The Abu Dhabi bourse remained on a downtrend as sentiment remained cautious and energy markets were under pressure, said Farah Mourad, senior market analyst at XTB MENA. "The market could see some support thanks to ADNOC Logistics initial public offering's success. At the same time, companies like DANA Gas could attract more foreign investors as they open their capital to foreign ownership further," Mourad said.

Saudi Arabia's benchmark index gave up early gains to finish flat as gains in financials were offset by losses in healthcare shares. United Electronics gained 3.4% after Reuters cited two sources familiar with the matter as saying the firm was planning an initial public offering of its Islamic consumer finance business, Tasheel Finance.

Among losers, oil giant Saudi Aramco shed 0.6%. Crude prices - a key catalyst for the Gulf's financial markets - slipped as economic worries over further interest rate hikes trumped the U.S. debt ceiling deal.

Outside the Gulf, Egypt's blue-chip index rose 0.5%, with tobacco monopoly Eastern Company jumping 2.7%.

  • SAUDI ARABIA was flat at 11,136
  • ABU DHABI fell 0.4% to 9,412
  • DUBAI added 0.1% to 3,544
  • QATAR eased 0.2% to 10,403
  • EGYPT up 0.5% to 17,212
  • BAHRAIN gained 0.2% to 1,964
  • OMAN rose 0.3% to 4,642
  • KUWAIT added 0.5% to 7,547

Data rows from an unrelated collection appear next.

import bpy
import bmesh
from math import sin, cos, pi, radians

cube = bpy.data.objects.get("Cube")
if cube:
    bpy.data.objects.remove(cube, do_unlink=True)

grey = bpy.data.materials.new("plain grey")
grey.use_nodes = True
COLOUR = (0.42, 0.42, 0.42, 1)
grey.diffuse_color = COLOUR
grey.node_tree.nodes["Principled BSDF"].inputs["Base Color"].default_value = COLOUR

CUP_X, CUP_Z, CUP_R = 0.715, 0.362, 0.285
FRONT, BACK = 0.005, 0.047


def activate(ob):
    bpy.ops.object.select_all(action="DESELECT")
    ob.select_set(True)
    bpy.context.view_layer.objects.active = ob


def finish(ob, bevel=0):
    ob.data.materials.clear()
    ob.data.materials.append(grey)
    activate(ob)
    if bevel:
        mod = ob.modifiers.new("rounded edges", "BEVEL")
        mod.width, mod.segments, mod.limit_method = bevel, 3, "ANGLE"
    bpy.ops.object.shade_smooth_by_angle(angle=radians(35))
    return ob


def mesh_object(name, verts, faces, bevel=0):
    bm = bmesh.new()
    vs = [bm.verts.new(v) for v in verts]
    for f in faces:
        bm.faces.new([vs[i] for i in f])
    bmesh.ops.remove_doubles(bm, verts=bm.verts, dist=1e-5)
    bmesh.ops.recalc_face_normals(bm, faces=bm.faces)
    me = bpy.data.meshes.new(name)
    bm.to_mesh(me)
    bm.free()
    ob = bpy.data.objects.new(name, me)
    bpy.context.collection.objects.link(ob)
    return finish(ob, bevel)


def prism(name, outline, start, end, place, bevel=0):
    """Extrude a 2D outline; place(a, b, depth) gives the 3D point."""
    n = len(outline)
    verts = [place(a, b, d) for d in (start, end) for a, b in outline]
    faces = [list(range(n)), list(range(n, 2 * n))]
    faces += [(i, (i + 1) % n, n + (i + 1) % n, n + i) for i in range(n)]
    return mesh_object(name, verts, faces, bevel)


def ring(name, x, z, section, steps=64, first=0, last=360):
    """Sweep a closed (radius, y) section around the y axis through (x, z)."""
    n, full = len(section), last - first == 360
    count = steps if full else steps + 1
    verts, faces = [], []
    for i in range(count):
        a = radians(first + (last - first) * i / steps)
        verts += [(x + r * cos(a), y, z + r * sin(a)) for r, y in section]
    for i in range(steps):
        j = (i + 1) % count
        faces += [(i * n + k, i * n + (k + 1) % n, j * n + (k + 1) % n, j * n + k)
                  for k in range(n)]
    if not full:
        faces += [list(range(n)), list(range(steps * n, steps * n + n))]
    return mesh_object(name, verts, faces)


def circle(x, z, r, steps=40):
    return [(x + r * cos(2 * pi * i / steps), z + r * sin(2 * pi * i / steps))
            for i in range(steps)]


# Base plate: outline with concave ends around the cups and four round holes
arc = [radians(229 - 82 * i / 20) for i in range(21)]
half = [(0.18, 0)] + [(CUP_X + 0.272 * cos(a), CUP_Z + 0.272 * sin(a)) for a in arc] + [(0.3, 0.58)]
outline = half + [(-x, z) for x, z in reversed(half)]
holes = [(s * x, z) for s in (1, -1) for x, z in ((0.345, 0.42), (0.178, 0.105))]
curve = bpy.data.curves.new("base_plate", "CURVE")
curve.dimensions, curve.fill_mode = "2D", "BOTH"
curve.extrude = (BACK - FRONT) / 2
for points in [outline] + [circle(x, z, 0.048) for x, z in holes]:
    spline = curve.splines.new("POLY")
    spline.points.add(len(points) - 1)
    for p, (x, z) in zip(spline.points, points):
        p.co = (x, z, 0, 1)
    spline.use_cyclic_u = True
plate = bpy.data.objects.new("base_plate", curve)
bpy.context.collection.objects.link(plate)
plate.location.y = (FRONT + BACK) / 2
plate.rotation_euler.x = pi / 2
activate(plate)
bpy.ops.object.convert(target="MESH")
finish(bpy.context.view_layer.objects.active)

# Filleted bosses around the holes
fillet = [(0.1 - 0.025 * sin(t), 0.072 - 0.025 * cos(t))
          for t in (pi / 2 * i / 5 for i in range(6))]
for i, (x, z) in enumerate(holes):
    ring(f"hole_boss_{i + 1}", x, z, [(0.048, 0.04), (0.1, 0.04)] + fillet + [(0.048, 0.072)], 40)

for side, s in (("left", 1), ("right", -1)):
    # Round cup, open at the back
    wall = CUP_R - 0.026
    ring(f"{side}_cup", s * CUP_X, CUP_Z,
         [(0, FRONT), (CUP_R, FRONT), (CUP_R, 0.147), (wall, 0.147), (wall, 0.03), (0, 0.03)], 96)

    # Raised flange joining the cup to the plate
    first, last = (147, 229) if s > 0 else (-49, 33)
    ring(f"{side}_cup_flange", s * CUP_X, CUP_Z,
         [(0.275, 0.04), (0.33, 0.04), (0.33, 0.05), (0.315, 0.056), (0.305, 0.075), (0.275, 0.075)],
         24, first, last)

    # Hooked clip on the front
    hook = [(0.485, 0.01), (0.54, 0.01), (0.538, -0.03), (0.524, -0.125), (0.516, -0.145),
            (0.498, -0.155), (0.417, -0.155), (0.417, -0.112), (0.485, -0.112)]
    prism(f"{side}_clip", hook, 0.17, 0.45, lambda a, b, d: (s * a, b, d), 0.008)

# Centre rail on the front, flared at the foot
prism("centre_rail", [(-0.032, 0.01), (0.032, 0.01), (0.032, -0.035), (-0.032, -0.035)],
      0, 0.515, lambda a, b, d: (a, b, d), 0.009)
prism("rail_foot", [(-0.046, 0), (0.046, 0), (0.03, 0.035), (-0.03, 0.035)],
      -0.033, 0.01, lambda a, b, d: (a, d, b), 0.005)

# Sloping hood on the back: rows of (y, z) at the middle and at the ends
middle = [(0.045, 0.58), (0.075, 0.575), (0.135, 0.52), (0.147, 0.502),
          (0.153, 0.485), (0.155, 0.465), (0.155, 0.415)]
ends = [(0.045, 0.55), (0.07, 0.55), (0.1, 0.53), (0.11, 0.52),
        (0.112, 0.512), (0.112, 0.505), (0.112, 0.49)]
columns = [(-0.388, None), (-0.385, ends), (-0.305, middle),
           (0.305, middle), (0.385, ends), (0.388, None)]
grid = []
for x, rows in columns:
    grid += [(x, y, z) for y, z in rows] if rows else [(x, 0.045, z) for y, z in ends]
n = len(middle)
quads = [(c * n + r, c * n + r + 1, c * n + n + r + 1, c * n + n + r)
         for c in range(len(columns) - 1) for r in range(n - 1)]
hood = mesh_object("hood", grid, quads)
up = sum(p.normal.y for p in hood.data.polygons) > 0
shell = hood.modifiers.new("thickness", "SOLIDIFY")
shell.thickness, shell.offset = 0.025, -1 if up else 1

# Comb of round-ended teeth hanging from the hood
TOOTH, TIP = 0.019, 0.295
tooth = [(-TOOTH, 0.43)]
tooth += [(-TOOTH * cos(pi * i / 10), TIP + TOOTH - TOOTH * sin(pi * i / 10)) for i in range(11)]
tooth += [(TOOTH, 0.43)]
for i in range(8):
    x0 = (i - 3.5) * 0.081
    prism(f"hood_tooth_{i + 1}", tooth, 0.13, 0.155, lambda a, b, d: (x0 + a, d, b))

(Reporting by Ateeq Shariff in Bengaluru; Editing by Mark Potter)